Look at each line below and count those with the word "layer"; the answer is that number only.

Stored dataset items
::::::::

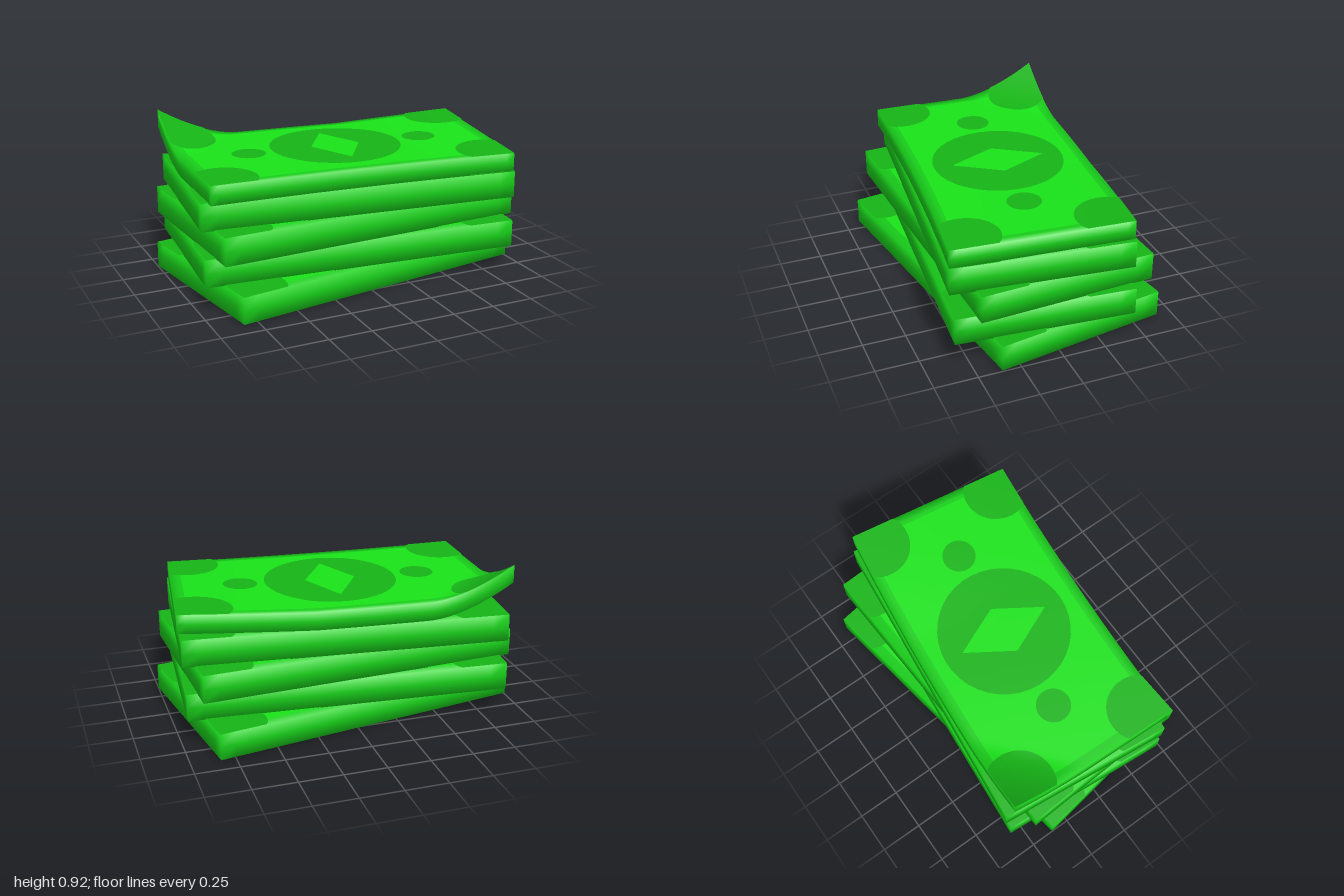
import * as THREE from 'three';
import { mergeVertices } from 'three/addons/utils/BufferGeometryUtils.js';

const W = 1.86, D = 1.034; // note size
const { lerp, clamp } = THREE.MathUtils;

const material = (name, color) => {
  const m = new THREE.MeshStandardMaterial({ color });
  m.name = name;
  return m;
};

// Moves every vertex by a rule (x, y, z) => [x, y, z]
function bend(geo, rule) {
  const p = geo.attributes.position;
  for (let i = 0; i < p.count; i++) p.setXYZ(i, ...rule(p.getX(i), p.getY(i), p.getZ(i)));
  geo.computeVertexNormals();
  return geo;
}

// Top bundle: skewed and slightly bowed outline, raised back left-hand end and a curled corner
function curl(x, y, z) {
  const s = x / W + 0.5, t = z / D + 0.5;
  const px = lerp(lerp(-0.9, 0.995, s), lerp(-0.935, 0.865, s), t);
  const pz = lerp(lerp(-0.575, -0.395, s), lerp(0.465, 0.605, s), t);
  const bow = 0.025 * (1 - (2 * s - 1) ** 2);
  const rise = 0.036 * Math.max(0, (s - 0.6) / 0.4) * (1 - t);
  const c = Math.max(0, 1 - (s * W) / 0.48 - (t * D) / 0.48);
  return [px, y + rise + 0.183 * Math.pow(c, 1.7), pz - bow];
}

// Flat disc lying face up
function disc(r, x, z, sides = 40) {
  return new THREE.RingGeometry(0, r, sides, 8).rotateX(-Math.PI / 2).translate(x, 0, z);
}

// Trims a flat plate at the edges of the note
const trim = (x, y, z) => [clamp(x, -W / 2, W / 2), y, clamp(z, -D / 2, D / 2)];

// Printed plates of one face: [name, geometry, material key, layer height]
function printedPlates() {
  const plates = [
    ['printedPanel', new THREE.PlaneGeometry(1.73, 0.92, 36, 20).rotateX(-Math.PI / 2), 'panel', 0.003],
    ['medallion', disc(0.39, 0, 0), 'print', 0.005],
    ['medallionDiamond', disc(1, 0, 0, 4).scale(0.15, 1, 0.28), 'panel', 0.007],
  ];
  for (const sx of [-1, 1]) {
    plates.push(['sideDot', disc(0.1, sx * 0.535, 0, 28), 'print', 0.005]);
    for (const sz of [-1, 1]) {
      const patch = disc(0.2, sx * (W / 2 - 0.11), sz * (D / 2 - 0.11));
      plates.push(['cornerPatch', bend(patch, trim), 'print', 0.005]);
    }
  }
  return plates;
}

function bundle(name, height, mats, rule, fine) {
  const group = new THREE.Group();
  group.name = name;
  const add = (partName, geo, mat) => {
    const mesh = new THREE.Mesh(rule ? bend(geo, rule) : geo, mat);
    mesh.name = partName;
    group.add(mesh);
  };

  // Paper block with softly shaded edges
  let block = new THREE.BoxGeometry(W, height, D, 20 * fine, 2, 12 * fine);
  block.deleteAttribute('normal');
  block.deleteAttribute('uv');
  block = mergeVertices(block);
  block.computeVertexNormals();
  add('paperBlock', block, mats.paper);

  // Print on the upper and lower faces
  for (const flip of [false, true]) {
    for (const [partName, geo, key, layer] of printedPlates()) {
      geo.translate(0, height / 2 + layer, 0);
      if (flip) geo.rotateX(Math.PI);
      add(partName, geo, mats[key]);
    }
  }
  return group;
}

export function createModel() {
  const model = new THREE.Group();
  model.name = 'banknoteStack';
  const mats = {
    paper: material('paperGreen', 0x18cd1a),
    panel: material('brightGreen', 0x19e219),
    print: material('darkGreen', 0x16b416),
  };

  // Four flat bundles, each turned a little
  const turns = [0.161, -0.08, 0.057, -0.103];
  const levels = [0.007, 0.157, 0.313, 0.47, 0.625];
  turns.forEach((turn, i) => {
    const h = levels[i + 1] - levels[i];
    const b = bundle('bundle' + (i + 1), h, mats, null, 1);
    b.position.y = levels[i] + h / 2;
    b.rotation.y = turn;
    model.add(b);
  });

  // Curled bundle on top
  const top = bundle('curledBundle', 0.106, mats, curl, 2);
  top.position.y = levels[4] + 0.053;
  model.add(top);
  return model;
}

::::::::

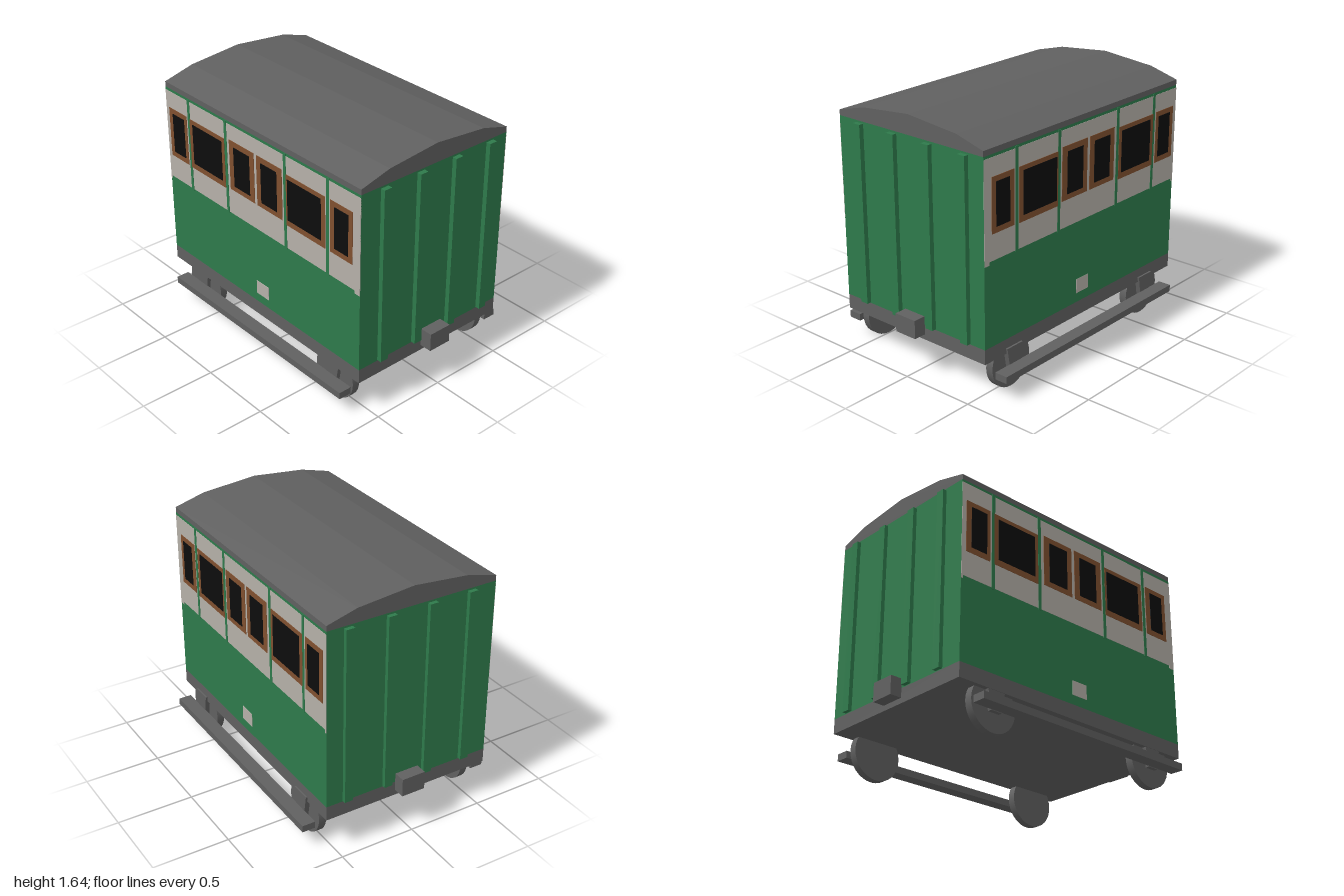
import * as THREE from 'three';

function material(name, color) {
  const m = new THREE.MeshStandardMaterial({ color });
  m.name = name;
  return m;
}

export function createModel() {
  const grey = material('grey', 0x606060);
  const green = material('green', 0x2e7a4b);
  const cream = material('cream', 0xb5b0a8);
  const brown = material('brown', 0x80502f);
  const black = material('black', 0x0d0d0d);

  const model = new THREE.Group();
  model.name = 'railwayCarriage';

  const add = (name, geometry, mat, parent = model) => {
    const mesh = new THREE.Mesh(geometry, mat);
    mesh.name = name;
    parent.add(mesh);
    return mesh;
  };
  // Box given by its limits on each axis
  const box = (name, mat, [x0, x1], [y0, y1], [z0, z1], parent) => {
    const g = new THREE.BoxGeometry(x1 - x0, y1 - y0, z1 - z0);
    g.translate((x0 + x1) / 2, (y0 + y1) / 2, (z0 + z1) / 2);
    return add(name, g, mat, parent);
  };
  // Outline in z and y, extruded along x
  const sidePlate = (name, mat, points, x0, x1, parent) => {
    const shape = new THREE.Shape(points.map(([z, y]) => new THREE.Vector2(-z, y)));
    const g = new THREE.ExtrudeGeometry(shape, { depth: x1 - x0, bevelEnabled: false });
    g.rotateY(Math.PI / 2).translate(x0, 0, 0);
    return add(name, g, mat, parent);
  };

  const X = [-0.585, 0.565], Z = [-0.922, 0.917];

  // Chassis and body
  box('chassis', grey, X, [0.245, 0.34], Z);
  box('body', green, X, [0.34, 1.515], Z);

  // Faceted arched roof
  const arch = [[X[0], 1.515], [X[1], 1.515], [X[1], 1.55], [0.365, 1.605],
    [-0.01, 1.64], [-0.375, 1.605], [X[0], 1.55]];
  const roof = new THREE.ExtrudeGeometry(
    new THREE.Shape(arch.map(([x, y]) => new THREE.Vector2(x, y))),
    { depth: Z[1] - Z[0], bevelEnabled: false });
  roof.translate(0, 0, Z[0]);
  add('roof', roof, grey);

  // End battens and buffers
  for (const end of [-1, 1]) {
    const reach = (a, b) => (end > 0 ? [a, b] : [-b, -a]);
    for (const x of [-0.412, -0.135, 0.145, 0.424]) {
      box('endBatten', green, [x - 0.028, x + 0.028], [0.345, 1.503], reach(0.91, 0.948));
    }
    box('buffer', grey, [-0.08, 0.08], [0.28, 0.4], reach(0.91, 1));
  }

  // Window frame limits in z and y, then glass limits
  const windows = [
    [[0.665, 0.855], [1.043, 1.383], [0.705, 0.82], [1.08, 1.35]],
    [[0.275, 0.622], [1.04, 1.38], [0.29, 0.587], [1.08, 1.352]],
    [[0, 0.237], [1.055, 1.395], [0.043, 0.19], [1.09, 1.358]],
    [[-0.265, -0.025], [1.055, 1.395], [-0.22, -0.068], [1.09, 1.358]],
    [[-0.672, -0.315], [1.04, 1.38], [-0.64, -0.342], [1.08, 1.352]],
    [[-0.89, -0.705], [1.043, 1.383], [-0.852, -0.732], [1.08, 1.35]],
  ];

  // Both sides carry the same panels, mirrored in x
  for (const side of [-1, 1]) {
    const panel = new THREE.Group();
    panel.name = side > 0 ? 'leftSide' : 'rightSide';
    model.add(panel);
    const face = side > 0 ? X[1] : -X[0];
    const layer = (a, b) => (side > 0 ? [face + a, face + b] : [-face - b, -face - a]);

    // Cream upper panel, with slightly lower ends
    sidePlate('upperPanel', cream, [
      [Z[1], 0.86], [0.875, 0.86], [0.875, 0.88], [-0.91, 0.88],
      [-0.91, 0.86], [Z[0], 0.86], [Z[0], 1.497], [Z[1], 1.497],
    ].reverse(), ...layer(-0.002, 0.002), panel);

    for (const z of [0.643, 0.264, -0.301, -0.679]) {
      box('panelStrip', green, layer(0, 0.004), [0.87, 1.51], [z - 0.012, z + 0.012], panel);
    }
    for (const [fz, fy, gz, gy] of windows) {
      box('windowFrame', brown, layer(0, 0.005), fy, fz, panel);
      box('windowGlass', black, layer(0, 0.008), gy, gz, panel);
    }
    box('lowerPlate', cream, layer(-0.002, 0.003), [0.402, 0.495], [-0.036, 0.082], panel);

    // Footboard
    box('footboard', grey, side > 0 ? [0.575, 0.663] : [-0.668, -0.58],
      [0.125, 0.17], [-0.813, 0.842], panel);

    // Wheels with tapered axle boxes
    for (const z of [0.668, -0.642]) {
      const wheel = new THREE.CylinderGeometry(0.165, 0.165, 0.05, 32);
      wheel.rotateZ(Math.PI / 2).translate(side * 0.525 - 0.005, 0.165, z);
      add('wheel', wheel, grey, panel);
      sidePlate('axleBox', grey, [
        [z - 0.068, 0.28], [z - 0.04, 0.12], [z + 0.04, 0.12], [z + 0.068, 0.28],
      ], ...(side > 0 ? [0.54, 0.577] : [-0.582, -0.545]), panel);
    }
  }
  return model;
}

::::::::

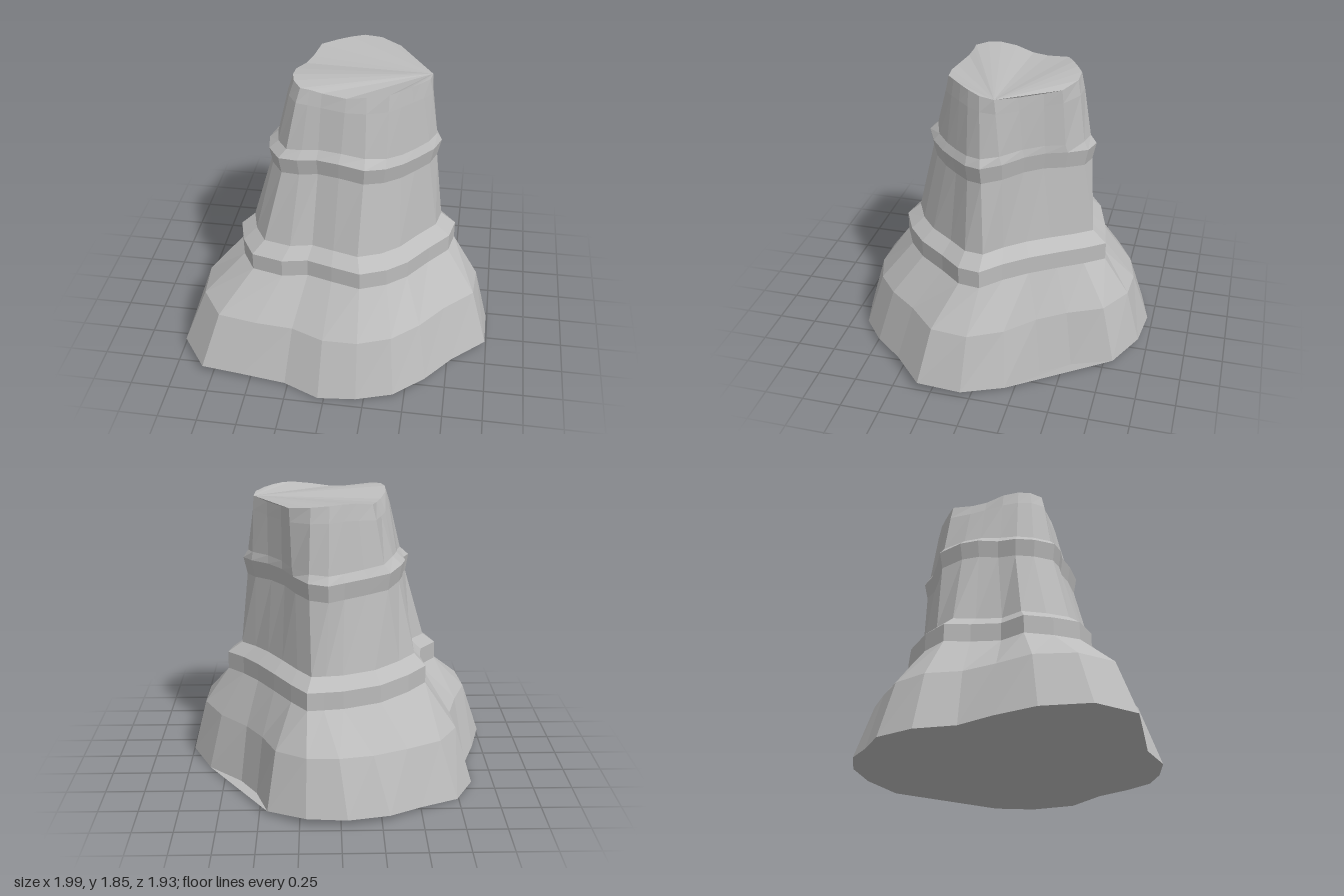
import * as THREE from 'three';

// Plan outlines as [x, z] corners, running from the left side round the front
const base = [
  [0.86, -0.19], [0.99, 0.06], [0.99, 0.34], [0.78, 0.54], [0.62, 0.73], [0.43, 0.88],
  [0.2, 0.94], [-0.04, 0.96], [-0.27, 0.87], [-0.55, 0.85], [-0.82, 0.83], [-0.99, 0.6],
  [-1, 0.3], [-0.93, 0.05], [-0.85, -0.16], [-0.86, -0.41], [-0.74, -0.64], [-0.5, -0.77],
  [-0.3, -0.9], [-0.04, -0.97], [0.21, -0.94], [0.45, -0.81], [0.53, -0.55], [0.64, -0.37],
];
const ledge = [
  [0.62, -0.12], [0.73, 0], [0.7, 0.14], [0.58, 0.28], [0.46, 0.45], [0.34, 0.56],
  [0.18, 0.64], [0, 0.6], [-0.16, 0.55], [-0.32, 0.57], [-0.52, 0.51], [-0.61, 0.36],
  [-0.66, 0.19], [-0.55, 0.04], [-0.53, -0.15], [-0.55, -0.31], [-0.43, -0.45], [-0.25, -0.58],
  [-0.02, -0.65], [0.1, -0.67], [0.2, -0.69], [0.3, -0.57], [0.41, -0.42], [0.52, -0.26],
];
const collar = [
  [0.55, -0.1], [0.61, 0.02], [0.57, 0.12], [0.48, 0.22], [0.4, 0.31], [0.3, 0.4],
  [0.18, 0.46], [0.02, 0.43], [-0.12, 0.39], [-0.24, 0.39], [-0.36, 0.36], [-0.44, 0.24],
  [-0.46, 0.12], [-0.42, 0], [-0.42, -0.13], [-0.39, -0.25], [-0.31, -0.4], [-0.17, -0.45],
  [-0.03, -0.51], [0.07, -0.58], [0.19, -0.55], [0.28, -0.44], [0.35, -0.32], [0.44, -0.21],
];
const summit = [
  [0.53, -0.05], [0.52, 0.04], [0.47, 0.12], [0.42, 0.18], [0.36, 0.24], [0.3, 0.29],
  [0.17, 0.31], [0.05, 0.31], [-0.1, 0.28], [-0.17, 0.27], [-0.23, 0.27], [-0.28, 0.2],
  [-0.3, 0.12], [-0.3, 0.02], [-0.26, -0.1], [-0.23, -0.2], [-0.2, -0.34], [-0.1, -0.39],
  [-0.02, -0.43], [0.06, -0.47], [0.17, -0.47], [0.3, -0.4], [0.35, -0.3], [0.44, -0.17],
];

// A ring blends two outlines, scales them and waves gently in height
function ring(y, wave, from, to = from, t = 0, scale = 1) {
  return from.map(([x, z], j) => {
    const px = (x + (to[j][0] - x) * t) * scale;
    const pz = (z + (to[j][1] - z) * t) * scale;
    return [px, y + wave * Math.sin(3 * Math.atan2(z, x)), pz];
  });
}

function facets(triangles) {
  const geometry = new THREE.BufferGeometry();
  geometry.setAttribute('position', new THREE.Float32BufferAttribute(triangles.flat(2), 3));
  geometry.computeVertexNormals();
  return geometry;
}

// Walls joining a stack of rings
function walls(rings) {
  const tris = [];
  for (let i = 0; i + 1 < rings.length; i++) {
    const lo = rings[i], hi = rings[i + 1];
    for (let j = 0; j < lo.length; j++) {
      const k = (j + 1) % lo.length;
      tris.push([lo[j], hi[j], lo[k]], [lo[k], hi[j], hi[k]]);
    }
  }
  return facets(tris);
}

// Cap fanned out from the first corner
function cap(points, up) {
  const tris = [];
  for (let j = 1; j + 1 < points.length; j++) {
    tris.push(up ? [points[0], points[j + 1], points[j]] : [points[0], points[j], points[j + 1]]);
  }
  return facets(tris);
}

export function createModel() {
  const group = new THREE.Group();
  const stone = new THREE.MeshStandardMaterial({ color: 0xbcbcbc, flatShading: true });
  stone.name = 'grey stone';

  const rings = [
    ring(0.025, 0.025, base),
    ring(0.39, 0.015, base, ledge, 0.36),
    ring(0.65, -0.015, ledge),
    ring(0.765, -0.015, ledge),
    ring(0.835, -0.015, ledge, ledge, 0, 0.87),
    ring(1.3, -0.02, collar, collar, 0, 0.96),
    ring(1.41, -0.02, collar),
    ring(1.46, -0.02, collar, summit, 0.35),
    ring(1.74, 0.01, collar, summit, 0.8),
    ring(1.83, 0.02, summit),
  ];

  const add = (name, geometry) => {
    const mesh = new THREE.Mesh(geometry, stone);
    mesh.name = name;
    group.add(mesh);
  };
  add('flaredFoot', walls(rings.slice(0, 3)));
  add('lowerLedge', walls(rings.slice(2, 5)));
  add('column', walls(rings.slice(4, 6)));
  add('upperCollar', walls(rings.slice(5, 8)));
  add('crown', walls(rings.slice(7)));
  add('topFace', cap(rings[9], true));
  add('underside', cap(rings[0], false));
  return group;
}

::::::::

SOLUTION FOR THIS TASK
9